▶ Dataset entries:
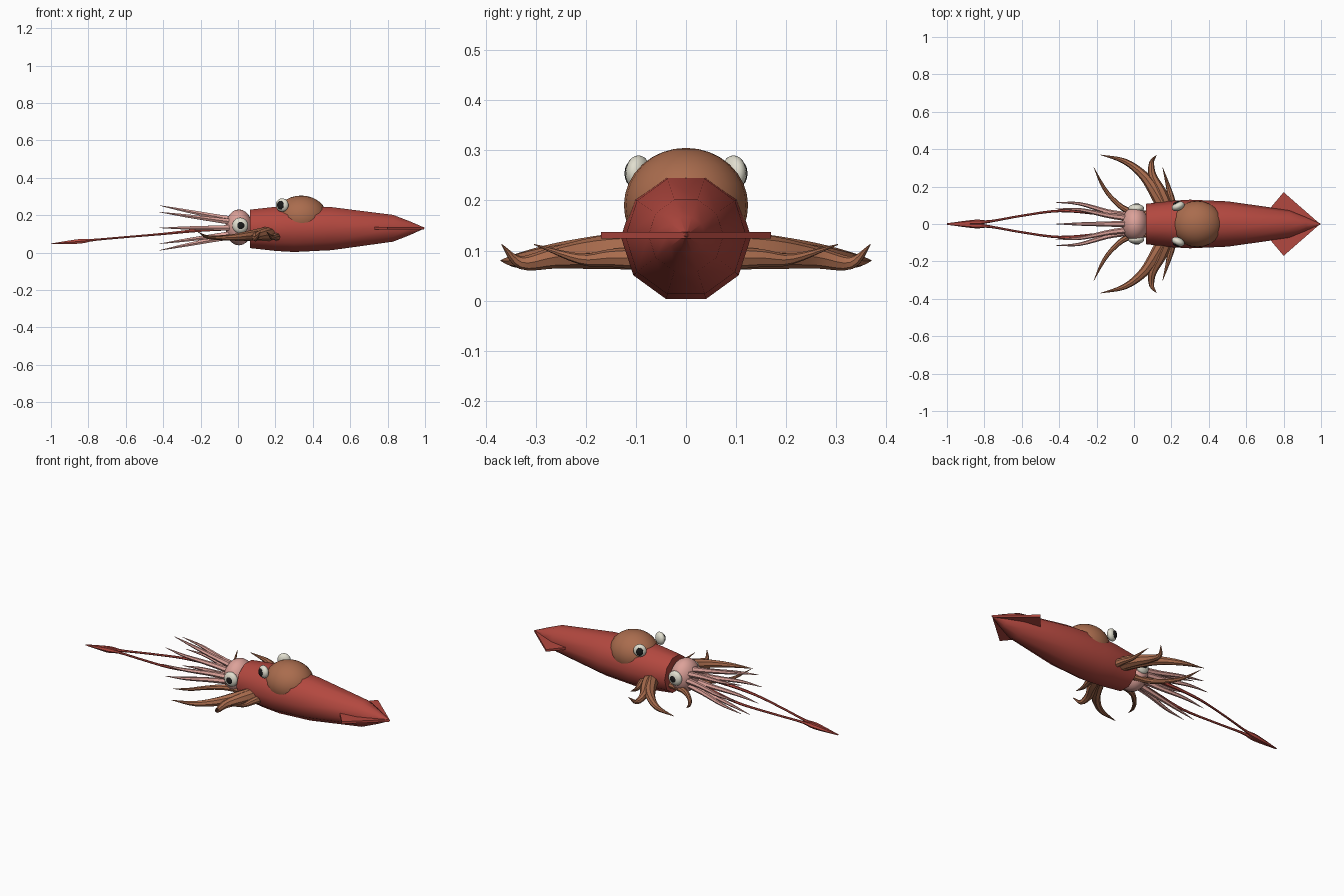
import bpy, bmesh, math
from mathutils import Vector

if "Cube" in bpy.data.objects:
    bpy.data.objects.remove(bpy.data.objects["Cube"])


def material(name, rgb):
    m = bpy.data.materials.new(name)
    m.diffuse_color = (*rgb, 1)
    m.use_nodes = True
    m.node_tree.nodes["Principled BSDF"].inputs["Base Color"].default_value = m.diffuse_color
    return m


RED = material("red", (0.45, 0.065, 0.05))
PINK = material("pink", (0.72, 0.36, 0.32))
BROWN = material("brown", (0.40, 0.15, 0.075))
WHITE = material("eye_white", (0.75, 0.73, 0.62))
BLACK = material("pupil_black", (0.01, 0.01, 0.01))


def finish(name, bm, mat, angle=40):
    bmesh.ops.recalc_face_normals(bm, faces=bm.faces)
    me = bpy.data.meshes.new(name)
    bm.to_mesh(me)
    bm.free()
    me.materials.append(mat)
    ob = bpy.data.objects.new(name, me)
    bpy.context.collection.objects.link(ob)
    bpy.ops.object.select_all(action='DESELECT')
    ob.select_set(True)
    bpy.context.view_layer.objects.active = ob
    bpy.ops.object.shade_smooth_by_angle(angle=math.radians(angle))
    return ob


def loft(name, centres, radii, sides, mat, up=Vector((0, 0, 1))):
    """Round tube through the centres, capped at both ends."""
    bm = bmesh.new()
    rings = []
    n = len(centres)
    for i, (c, r) in enumerate(zip(centres, radii)):
        t = (centres[min(i + 1, n - 1)] - centres[max(i - 1, 0)]).normalized()
        s = t.cross(up).normalized()
        u = s.cross(t)
        rings.append([bm.verts.new(c + r * (s * math.cos(a) + u * math.sin(a)))
                      for a in (2 * math.pi * k / sides for k in range(sides))])
    for a, b in zip(rings, rings[1:]):
        for k in range(sides):
            j = (k + 1) % sides
            bm.faces.new((a[k], a[j], b[j], b[k]))
    bm.faces.new(rings[0])
    bm.faces.new(rings[-1])
    return finish(name, bm, mat)


def arm(name, pts, mat, sides=8, steps=4):
    """Tapered limb: points are (x, y, z, radius), smoothed by Catmull-Rom."""
    p = [Vector(q) for q in pts]
    p = [2 * p[0] - p[1]] + p + [2 * p[-1] - p[-2]]
    out = []
    for i in range(1, len(p) - 2):
        a, b, c, d = p[i - 1:i + 3]
        for k in range(steps):
            t = k / steps
            out.append(0.5 * (2 * b + (c - a) * t + (2 * a - 5 * b + 4 * c - d) * t * t
                              + (3 * b - a - 3 * c + d) * t ** 3))
    out.append(p[-2])
    return loft(name, [q.to_3d() for q in out], [max(q.w, 0.001) for q in out], sides, mat)


def ball(name, centre, size, mat, yaw=0, seg=20, rings=12):
    bm = bmesh.new()
    bmesh.ops.create_uvsphere(bm, u_segments=seg, v_segments=rings, radius=1)
    ob = finish(name, bm, mat)
    ob.location, ob.scale, ob.rotation_euler = centre, size, (0, 0, yaw)
    return ob


# squid mantle, ten-sided
prof = [(0.065, 0.108), (0.20, 0.124), (0.30, 0.13), (0.50, 0.121), (0.83, 0.075),
        (0.92, 0.038), (0.998, 0.002)]
loft("mantle", [Vector((x, 0, 0.127 + 0.006 * max(0, x - 0.3))) for x, r in prof],
     [r for x, r in prof], 10, RED)

# tail fins
for s, side in ((1, "left"), (-1, "right")):
    bm = bmesh.new()
    f = bm.faces.new([bm.verts.new((x, s * y, 0.124)) for x, y in
                      ((0.72, 0.075), (0.80, 0.17), (0.995, 0), (0.75, 0))])
    ext = bmesh.ops.extrude_face_region(bm, geom=[f])
    bmesh.ops.translate(bm, vec=(0, 0, 0.013),
                        verts=[v for v in ext["geom"] if isinstance(v, bmesh.types.BMVert)])
    finish("tail_fin_" + side, bm, RED, 20)

# squid head
ball("squid_head", (0.005, 0, 0.135), (0.072, 0.092, 0.096), PINK)

# eight squid arms fanned on a ring
for i in range(8):
    a = math.pi / 4 * i
    c, s = math.cos(a), math.sin(a)
    arm(f"squid_arm_{i + 1}",
        [(x, c * ry, 0.132 + s * rz, r) for x, ry, rz, r in
         ((-0.03, 0.045, 0.045, 0.018), (-0.14, 0.065, 0.065, 0.014),
          (-0.29, 0.108, 0.094, 0.009), (-0.42, 0.115, 0.12, 0.001))], PINK, 6)

# octopus clinging on top
ball("octopus_body", (0.338, 0, 0.19), (0.138, 0.124, 0.115), BROWN, 0, 24, 16)

limbs = {
    "front": [(0.17, 0.07, 0.10, 0.04), (0.12, 0.16, 0.098, 0.034), (0.05, 0.26, 0.09, 0.025),
              (-0.05, 0.335, 0.08, 0.015), (-0.18, 0.37, 0.08, 0.001)],
    "side": [(0.18, 0.07, 0.10, 0.038), (0.14, 0.17, 0.096, 0.033), (0.098, 0.26, 0.086, 0.022),
             (0.095, 0.33, 0.076, 0.013), (0.12, 0.368, 0.112, 0.001)],
    "rear": [(0.21, 0.08, 0.085, 0.024), (0.195, 0.15, 0.085, 0.018), (0.18, 0.21, 0.083, 0.011),
             (0.153, 0.303, 0.112, 0.001)],
    "inner": [(0.08, 0.05, 0.08, 0.018), (-0.04, 0.075, 0.08, 0.016), (-0.12, 0.14, 0.08, 0.012),
              (-0.17, 0.21, 0.085, 0.009), (-0.215, 0.303, 0.112, 0.001)],
}
for s, side in ((1, "left"), (-1, "right")):
    for name, pts in limbs.items():
        arm(f"octopus_{name}_arm_{side}", [(x, s * y, z, r) for x, y, z, r in pts], BROWN)

    # long feeding tentacles with clubbed ends
    arm("tentacle_" + side,
        [(x, s * y, z, r) for x, y, z, r in
         ((-0.03, 0.035, 0.13, 0.012), (-0.20, 0.058, 0.12, 0.010), (-0.40, 0.07, 0.10, 0.007),
          (-0.60, 0.044, 0.083, 0.006), (-0.77, 0.014, 0.068, 0.007),
          (-0.85, 0.009, 0.06, 0.014), (-1.0, 0.002, 0.047, 0.002))], RED, 6)

    # squid eyes
    ball("squid_eye_" + side, (0.012, s * 0.083, 0.145), (0.042, 0.024, 0.042), WHITE)
    ball("squid_pupil_" + side, (0.014, s * 0.1, 0.145), (0.021, 0.010, 0.021), BLACK)

    # octopus eyes, turned outward and forward
    yaw = s * math.radians(25)
    ball("octopus_eye_" + side, (0.236, s * 0.095, 0.254), (0.036, 0.023, 0.036), WHITE, yaw)
    ball("octopus_pupil_" + side, (0.227, s * 0.111, 0.254), (0.020, 0.009, 0.023), BLACK, yaw)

▶ Work required:
Please repeat each line from the one with "0.036), WHITE, yaw)" through the last line of the data above, and add nothing.

▶ Completed exercise:
    ball("octopus_eye_" + side, (0.236, s * 0.095, 0.254), (0.036, 0.023, 0.036), WHITE, yaw)
    ball("octopus_pupil_" + side, (0.227, s * 0.111, 0.254), (0.020, 0.009, 0.023), BLACK, yaw)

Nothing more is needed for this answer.